This Black History Month has prompted me to look again at some of the designs by the late Paul Williams, an exceptionally talented and successful architect.
Williams, who died in 1980, was perhaps best known as an architect to the rich and famous, having designed homes for such luminaries as Cary Grant, Tyrone Power, Frank Sinatra, Lucille Ball and Desi Arnaz, Danny Thomas and auto maker E. L. Cord.
His elegant, understated, spacious homes, ranging from neo-Colonial to Modern styles, are scattered in Hancock Park, Beverly Hills, Malibu, Pasadena, Palm Springs and, in particular, Lafayette Square, where he lived most of his life.
Among his more prominent commercial projects was the Music Corp. of America building, now housing Litton Industries, a relaxed Federal Revival-styled structure at Burton Way and Rexford Drive in Beverly Hills. It was completed in 1940.
Also in Beverly Hills, Williams, with John and Donald Parkinson, designed in 1936 the well-detailed, slick Moderne-styled Saks Fifth Avenue building at 9600 Wilshire Blvd.
A somewhat strained version of the neo-classical Modern style popular in the 1950s was Williams' design of the Los Angeles County Courthouse at the northwest corner of Hill and 1st streets downtown.
That Williams was black often came as a surprise to potential clients who only knew him by his work or through a recommendation, and sometimes he had to struggle mightily to win and hold a commission after an initial meeting.
According to his friends and family, a help was Williams' ability to sketch quickly and upside down, a talent that impressed potential clients sitting before him. He also knew how to involve the client in the design process by being a good listener and by exuding self-confidence.
Architectural photographer Julius Shulman remembers sitting in meetings during which an impeccably dressed Williams would draw out the stylistic preferences of clients. "He had a way of putting the client's needs first and then designing a house around them that was a gift," Shulman said.
That Williams was black also no doubt surprised members of the architectural profession, which when Williams began practicing in the 1920s was known as a "gentlemen's" profession and not particularly open or cordial to minorities.
With few exceptions, commissions were given out on the basis of social connections--to friends and acquaintances from colleges, country clubs and churches. To a lesser degree, political connections also helped.
"Williams . . . was unique, especially considering his time and place," commented Robert Kennard, who was a friend and colleague and himself a black architect of note. "He had good contacts and made the most of them. He also was a Republican, and that served him well--especially in his later years in obtaining public contracts."
Kennard added that public contracts are still what most minority architects depend on for work. Though Kennard said it is not as overt as in the past, private commissions to a large degree are still handed out on the basis of social contacts.
(Among Kennard's more prominent designs are the medical educational building at 1621 East 120th St. on the edge of Compton and the Carson municipal civic center. He also designed the parking structures in the recent recasting and expansion of LAX.)
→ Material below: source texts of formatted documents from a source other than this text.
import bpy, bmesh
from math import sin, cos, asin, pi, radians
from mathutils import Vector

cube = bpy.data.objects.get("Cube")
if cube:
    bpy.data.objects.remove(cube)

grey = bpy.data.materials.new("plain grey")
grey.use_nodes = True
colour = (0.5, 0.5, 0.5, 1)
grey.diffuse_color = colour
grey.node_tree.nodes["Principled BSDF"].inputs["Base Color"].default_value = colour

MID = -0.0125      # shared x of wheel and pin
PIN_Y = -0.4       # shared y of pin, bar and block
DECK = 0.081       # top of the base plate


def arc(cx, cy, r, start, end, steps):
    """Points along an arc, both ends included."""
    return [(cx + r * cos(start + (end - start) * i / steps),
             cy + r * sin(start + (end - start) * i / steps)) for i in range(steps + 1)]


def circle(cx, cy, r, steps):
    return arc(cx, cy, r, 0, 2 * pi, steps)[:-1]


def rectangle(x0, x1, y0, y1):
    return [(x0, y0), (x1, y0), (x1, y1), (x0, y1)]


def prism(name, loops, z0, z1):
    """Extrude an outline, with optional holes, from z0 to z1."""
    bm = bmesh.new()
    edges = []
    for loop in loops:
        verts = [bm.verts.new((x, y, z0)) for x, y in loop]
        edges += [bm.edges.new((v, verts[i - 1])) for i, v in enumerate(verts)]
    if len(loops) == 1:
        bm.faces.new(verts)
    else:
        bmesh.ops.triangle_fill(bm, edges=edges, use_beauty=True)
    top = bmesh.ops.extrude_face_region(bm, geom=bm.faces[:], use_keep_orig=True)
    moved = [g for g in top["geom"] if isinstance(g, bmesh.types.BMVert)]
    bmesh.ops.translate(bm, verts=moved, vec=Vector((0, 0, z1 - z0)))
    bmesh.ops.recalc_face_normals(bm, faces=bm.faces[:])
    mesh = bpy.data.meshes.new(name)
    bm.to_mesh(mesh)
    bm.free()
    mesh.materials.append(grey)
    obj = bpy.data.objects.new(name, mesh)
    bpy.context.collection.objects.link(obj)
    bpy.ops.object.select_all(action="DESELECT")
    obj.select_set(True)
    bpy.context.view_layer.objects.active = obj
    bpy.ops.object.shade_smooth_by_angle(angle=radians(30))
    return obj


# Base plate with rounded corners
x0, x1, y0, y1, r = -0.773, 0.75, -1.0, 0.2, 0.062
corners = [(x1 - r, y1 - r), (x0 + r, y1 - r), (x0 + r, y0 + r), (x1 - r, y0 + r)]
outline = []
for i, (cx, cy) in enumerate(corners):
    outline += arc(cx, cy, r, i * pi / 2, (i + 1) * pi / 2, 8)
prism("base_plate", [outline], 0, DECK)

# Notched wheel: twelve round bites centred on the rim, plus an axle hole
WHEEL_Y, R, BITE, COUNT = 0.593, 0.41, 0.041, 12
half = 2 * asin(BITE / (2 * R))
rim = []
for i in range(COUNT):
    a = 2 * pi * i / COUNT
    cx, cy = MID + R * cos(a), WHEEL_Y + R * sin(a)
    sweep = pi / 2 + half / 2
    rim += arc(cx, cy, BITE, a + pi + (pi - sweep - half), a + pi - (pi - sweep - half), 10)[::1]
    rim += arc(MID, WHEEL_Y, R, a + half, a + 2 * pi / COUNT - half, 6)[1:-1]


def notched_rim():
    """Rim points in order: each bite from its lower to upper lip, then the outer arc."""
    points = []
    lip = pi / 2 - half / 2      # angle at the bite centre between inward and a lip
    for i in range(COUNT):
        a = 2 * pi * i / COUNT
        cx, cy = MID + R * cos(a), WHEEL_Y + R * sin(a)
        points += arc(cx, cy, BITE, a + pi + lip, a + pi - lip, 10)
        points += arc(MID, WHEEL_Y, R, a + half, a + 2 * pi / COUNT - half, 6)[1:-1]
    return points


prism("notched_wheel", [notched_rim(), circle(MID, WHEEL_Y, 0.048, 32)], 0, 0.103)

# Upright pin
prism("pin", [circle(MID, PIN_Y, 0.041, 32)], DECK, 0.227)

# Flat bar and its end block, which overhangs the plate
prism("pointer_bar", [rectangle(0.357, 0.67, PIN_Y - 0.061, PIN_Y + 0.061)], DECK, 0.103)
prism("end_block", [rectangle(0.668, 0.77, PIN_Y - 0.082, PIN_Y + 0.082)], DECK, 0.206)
"Where Paul was quite fortunate was that his first jobs were private houses for some very prominent people," Kennard said.
The house that launched Williams' career was a mansion he designed in 1930 for Cord--a commission, he said in subsequent interviews, that he got by being able to produce preliminary plans for the auto maker within a day after viewing the 10-acre site on North Hillcrest Road in Beverly Hills. The plans called for a 30-room red neo-Colonial brick mansion and an 18-car garage.
The house and garage were demolished in the early 1970s and the land subdivided into nine building sites.
Still standing and representative of the relaxed Modern style Williams perfected in the '50s are three houses bordering St. Charles Place in Lafayette Square, a tree-lined oasis of gracious homes west of Crenshaw Boulevard between Venice and Washington boulevards.
In respect for the privacy of the owners, including Williams' widow, those interested in the exact location of the houses are asked to contact the Lafayette Square Assn. at (213) 732-3587. A map of the neighborhood identifying houses of historic significance, including Williams', is available from the Los Angeles Conservancy, (213) 623-CITY.